Lux is defined as being the measure of light intensity, as perceived by the human eye. It is the measure of light at a given distance on a surface. Driving light manufacturers have pushed aside Lumens in favour of Lux (Lx) and are 2016 latest buzz word in the driving light arena. Lux distance data is definitely an important metric but is misleading if considered in isolation. A laser pointer could theoretically have a peak beam distance of 5km at 1 lux, but I think we would all agree that a pair of laser pointers will make for an awful driving light.
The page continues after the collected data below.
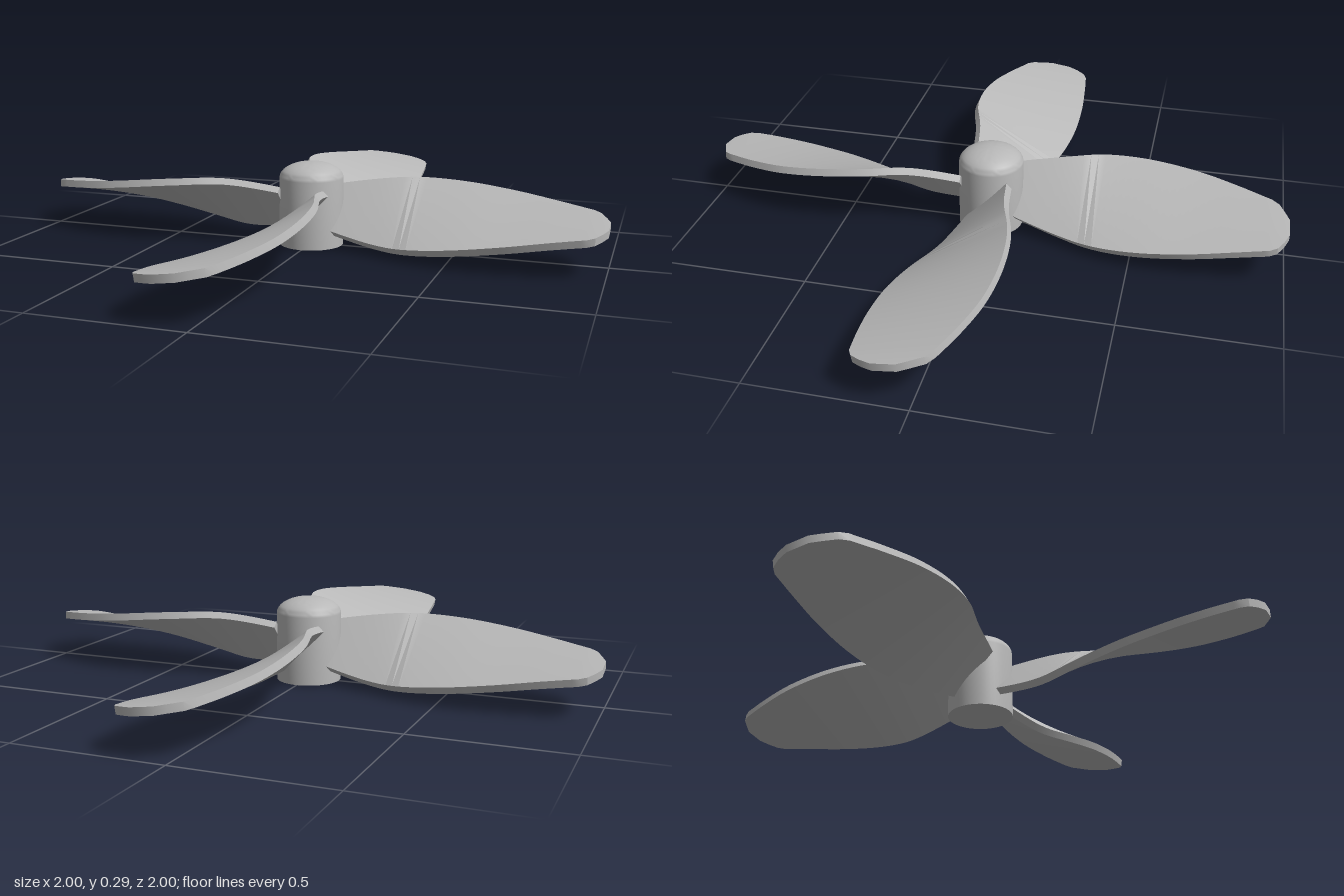
import * as THREE from 'three';
import { toCreasedNormals } from 'three/addons/utils/BufferGeometryUtils.js';

const THICKNESS = 0.025;

// Blade stations: distance from axis, back edge z, front edge z, pitch in degrees, centre height
const STATIONS = [
  [0.09, -0.09, 0.065, 46, 0.125],
  [0.25, -0.115, 0.115, 41, 0.125],
  [0.4, -0.155, 0.17, 30, 0.128],
  [0.55, -0.165, 0.2, 22.5, 0.132],
  [0.7, -0.148, 0.206, 17, 0.135],
  [0.83, -0.108, 0.198, 13, 0.138],
  [0.94, -0.062, 0.186, 10, 0.14],
];
// Clipped tip, kept angular
const TIP = [
  [0.965, -0.043, 0.173, 9, 0.14],
  [0.985, -0.003, 0.142, 8.5, 0.14],
  [1.0, 0.03, 0.105, 8, 0.14],
];

// Smooth stations between the given ones
function bladeStations() {
  const outline = new THREE.CatmullRomCurve3(
    STATIONS.map(s => new THREE.Vector3(s[0], s[1], s[2])), false, 'catmullrom', 0.5);
  const twist = new THREE.CatmullRomCurve3(
    STATIONS.map(s => new THREE.Vector3(s[3], s[4], 0)), false, 'catmullrom', 0.5);
  const result = [];
  const n = 36;
  for (let i = 0; i <= n; i++) {
    const a = outline.getPoint(i / n), b = twist.getPoint(i / n);
    result.push([a.x, a.y, a.z, b.x, b.y]);
  }
  return result.concat(TIP);
}

// Twisted blade along +x, lofted from thin pitched rectangles
function bladeGeometry() {
  const positions = [], index = [];
  const stations = bladeStations();
  for (const [x, back, front, pitch, yc] of stations) {
    const angle = THREE.MathUtils.degToRad(pitch);
    const s = Math.sin(angle), c = Math.cos(angle), h = THICKNESS / 2;
    const zc = (back + front) / 2;
    const w = ((front - back) / 2 - h * s) / c;
    for (const [u, v] of [[-w, h], [w, h], [w, -h], [-w, -h]]) {
      positions.push(x, yc - u * s + v * c, zc + u * c + v * s);
    }
  }
  const last = (stations.length - 1) * 4;
  for (let i = 0; i < last; i += 4) {
    for (let j = 0; j < 4; j++) {
      const k = (j + 1) % 4;
      index.push(i + j, i + k, i + 4 + k, i + j, i + 4 + k, i + 4 + j);
    }
  }
  index.push(0, 2, 1, 0, 3, 2); // root end
  index.push(last, last + 1, last + 2, last, last + 2, last + 3); // tip end
  const geometry = new THREE.BufferGeometry();
  geometry.setAttribute('position', new THREE.Float32BufferAttribute(positions, 3));
  geometry.setIndex(index);
  return toCreasedNormals(geometry, 0.45);
}

// Straight hub with a rounded cap
function hubGeometry() {
  const profile = [new THREE.Vector2(0, 0), new THREE.Vector2(0.11, 0)];
  const steps = 10;
  for (let i = 0; i <= steps; i++) {
    const a = (i / steps) * Math.PI / 2;
    profile.push(new THREE.Vector2(i === steps ? 0 : 0.11 * Math.cos(a), 0.232 + 0.055 * Math.sin(a)));
  }
  return toCreasedNormals(new THREE.LatheGeometry(profile, 48), 0.6);
}

export function createModel() {
  const model = new THREE.Group();
  model.name = 'propeller';
  const metal = new THREE.MeshStandardMaterial({ color: 0xb8b8b8 });
  metal.name = 'grey metal';

  const hub = new THREE.Mesh(hubGeometry(), metal);
  hub.name = 'hub';
  model.add(hub);

  // Four equal blades around the hub
  const geometry = bladeGeometry();
  for (let i = 0; i < 4; i++) {
    const blade = new THREE.Mesh(geometry, metal);
    blade.name = 'blade' + (i + 1);
    blade.rotation.y = i * Math.PI / 2;
    model.add(blade);
  }
  return model;
}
When driving light manufacturers to carry out photometric testing to obtain isolux data, the goniophotometer used to test this metric only measures the peak intensity at the centre of the entire beam, which is great, but what about the rest of the beam? If 5 different driving lights all have 1 lux at 500m, which one do you buy? To obtain remarkable isolux numbers it is simply a matter of focusing down the beam, but beam focusing comes at the expense of light coverage. The very best driving lights are the ones that strike the best possible balance between brightness (Lm) and beam throw (Lx). Some of the best of the best driving light manufacturers refuse to quote lux distance numbers on their flagship products because taken in isolation is misleading in particular when customer's are comparing Lux data between separate manufacturers. The best driving light isn't necessarily the one that achieves the longest beam throw. The best driving lights in our view are the ones that have a well-formed usable overall beam shape, and most importantly, the one which is best suited to the customer's application
More information can be found in our LED Light Bar Buyer's Guide